**Task requirements**
Scan the data below and state the number of lines that include the word "context", adding no comment.

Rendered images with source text

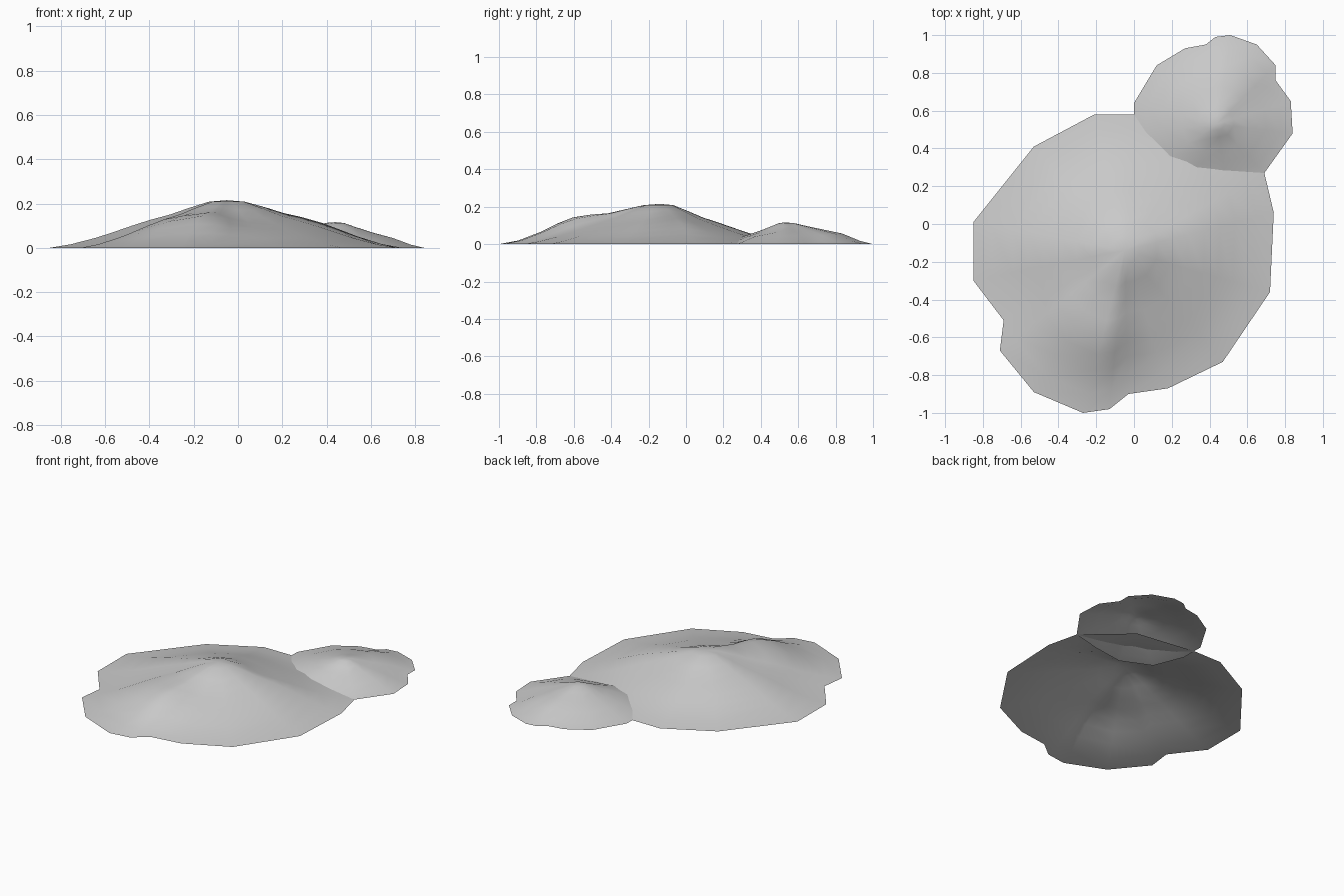
import bpy, bmesh, math

grey = bpy.data.materials.new("stone grey")
grey.diffuse_color = (0.6, 0.6, 0.6, 1)


def mound(name, peak, rim, profile, bumps):
    """Open-bottomed hill: rings shrinking from the rim (x, y, bulge) to the peak."""
    px, py, pz = peak
    bm = bmesh.new()
    rings = []
    for t, f in profile:
        ring = []
        for x, y, bulge in rim:
            # bulge acts on the middle and outer slope, fading out at the summit
            k = 1 + (bulge - 1) * min(1, max(0, (t - 0.1) / 0.4))
            vx, vy, z = px + (x - px) * t, py + (y - py) * t, pz * f * k
            # local humps and hollows
            if t < 1:
                for bx, by, r, dz in bumps:
                    z += dz * math.exp(-((vx - bx) ** 2 + (vy - by) ** 2) / r ** 2) * min(1, (1 - t) * 5)
            ring.append(bm.verts.new((vx, vy, max(0, z))))
        rings.append(ring)
    top = bm.verts.new(peak)
    n = len(rim)
    for i in range(n):
        j = (i + 1) % n
        for a, b in zip(rings, rings[1:]):
            bm.faces.new((a[i], a[j], b[j], b[i]))
        bm.faces.new((rings[-1][i], rings[-1][j], top))
    bm.normal_update()
    if sum(f.normal.z for f in bm.faces) < 0:
        bmesh.ops.reverse_faces(bm, faces=bm.faces)
    for f in bm.faces:
        f.smooth = True
    me = bpy.data.meshes.new(name)
    bm.to_mesh(me)
    bm.free()
    me.materials.append(grey)
    ob = bpy.data.objects.new(name, me)
    bpy.context.collection.objects.link(ob)
    return ob


# large mound: rim runs counter-clockwise from the east
mound("large_mound", (-0.05, -0.14, 0.215), [
    (0.74, 0.06, 1.08), (0.69, 0.27, 0.88), (0.41, 0.52, 0.8), (0.0, 0.58, 0.88),
    (-0.21, 0.58, 0.9), (-0.53, 0.41, 0.95), (-0.85, 0.01, 1.0), (-0.85, -0.30, 1.0),
    (-0.69, -0.51, 1.0), (-0.71, -0.67, 1.0), (-0.53, -0.89, 1.05), (-0.27, -1.0, 1.1),
    (-0.13, -0.98, 1.1), (-0.03, -0.90, 1.0), (0.18, -0.87, 0.9), (0.47, -0.73, 0.9),
    (0.72, -0.36, 0.95)],
    [(1, 0), (0.88, 0.075), (0.74, 0.21), (0.64, 0.33), (0.54, 0.46), (0.43, 0.59),
     (0.32, 0.7), (0.22, 0.83), (0.1, 0.97)],
    [(-0.18, -0.63, 0.17, 0.035), (0.2, -0.4, 0.15, -0.012), (0.45, -0.1, 0.15, 0.01)])

# small mound: overlaps the large one at its back right
mound("small_mound", (0.44, 0.53, 0.116), [
    (0.84, 0.48, 0.95), (0.83, 0.65, 0.95), (0.75, 0.76, 1.0), (0.75, 0.84, 1.0),
    (0.65, 0.95, 1.05), (0.51, 1.0, 1.05), (0.43, 0.99, 1.05), (0.38, 0.95, 1.05),
    (0.27, 0.93, 1.0), (0.12, 0.84, 1.0), (0.0, 0.64, 0.95), (0.0, 0.48, 0.95),
    (0.08, 0.28, 0.95), (0.28, 0.19, 0.92), (0.49, 0.22, 0.9), (0.69, 0.27, 0.92)],
    [(1, 0), (0.85, 0.13), (0.65, 0.4), (0.42, 0.63), (0.22, 0.84), (0.1, 0.97)],
    [(0.5, 0.82, 0.1, 0.008), (0.55, 0.42, 0.08, -0.012)])
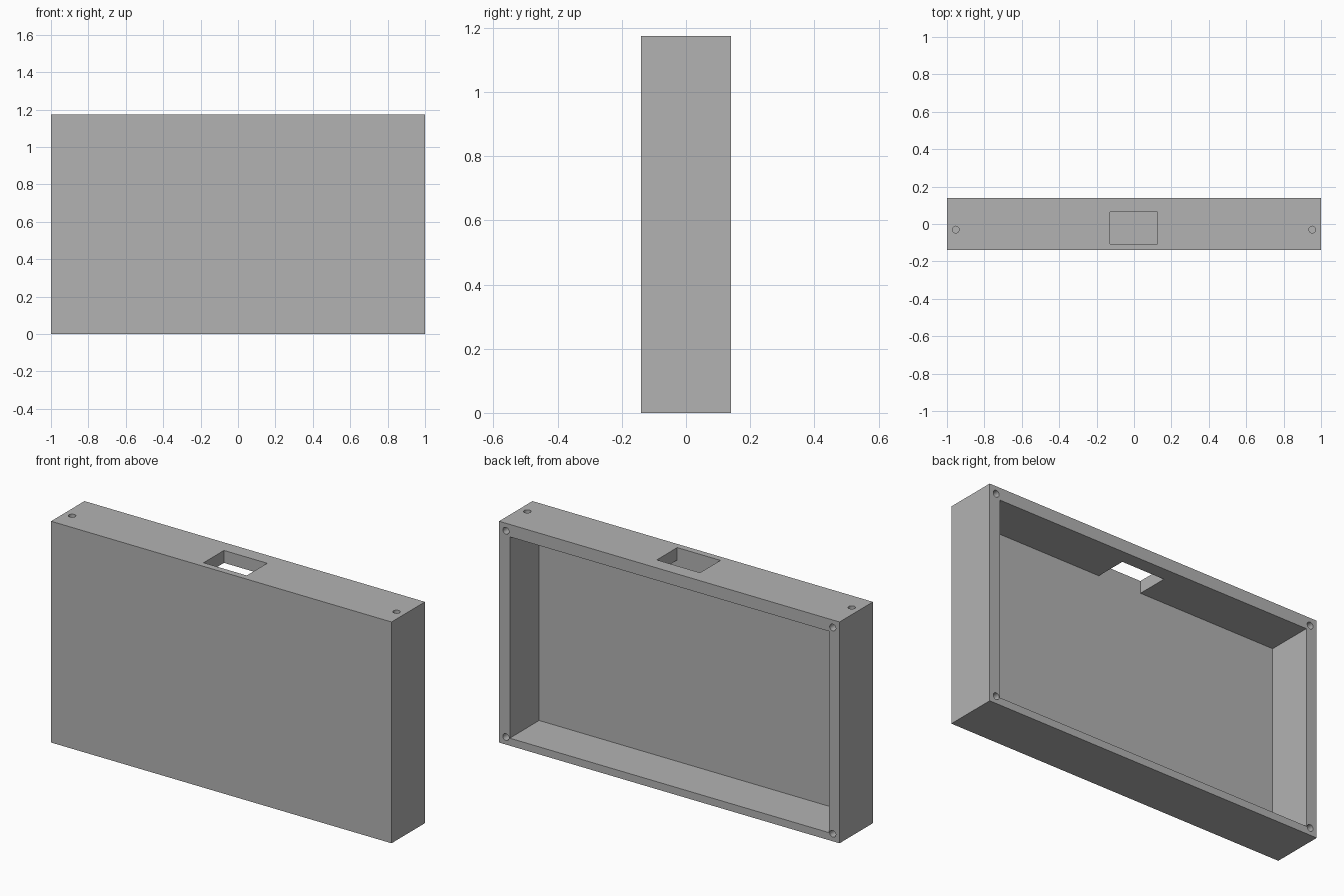
import bpy
import math

if "Cube" in bpy.data.objects:
    bpy.data.objects.remove(bpy.data.objects["Cube"], do_unlink=True)

# Overall sizes
W, D, H = 2.0, 0.28, 1.175
SIDE, TOP, BOTTOM, FRONT = 0.063, 0.066, 0.04, 0.034
INNER_Y = -D / 2 + FRONT
HOLE_R = 0.018

grey = bpy.data.materials.new("plain grey")
grey.use_nodes = True
colour = (0.45, 0.45, 0.45, 1)
grey.diffuse_color = colour
grey.node_tree.nodes["Principled BSDF"].inputs["Base Color"].default_value = colour


def box(name, low, high):
    centre = [(a + b) / 2 for a, b in zip(low, high)]
    bpy.ops.mesh.primitive_cube_add(size=1, location=centre)
    ob = bpy.context.object
    ob.name = name
    ob.scale = [b - a for a, b in zip(low, high)]
    bpy.ops.object.transform_apply(location=True, rotation=True, scale=True)
    ob.data.materials.append(grey)
    return ob


def drill(name, mouth, depth, tilt=0):
    """Cylinder centred on the hole mouth, reaching depth into the body."""
    bpy.ops.mesh.primitive_cylinder_add(vertices=32, radius=HOLE_R, depth=2 * depth,
                                        location=mouth, rotation=(tilt, 0, 0))
    ob = bpy.context.object
    ob.name = name
    bpy.ops.object.transform_apply(location=True, rotation=True, scale=True)
    ob.data.materials.append(grey)
    return ob


# Solid body
case = box("case_body", (-W / 2, -D / 2, 0), (W / 2, D / 2, H))

# Cavity open at the back, and the slot through the top wall
cutters = [
    box("cavity_cutter", (-W / 2 + SIDE, INNER_Y, BOTTOM), (W / 2 - SIDE, D, H - TOP)),
    box("slot_cutter", (-0.128, INNER_Y, H - 2 * TOP), (0.126, 0.065, H + TOP)),
]

# Blind holes: one at each end of the top, one at each corner of the back rim
for side in (-1, 1):
    cutters.append(drill("top_hole_cutter", (side * 0.953, -0.03, H), 0.05))
    for z in (0.04, H - 0.04):
        cutters.append(drill("rim_hole_cutter", (side * 0.96, D / 2, z), 0.08, math.pi / 2))

# Cut everything, then remove the cutters
bpy.ops.object.select_all(action="DESELECT")
case.select_set(True)
bpy.context.view_layer.objects.active = case
for cutter in cutters:
    mod = case.modifiers.new(cutter.name, "BOOLEAN")
    mod.operation = "DIFFERENCE"
    mod.solver = "EXACT"
    mod.object = cutter
    bpy.ops.object.modifier_apply(modifier=mod.name)
    bpy.data.objects.remove(cutter, do_unlink=True)

bpy.ops.object.shade_smooth_by_angle(angle=math.radians(30))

**Output of the task**
4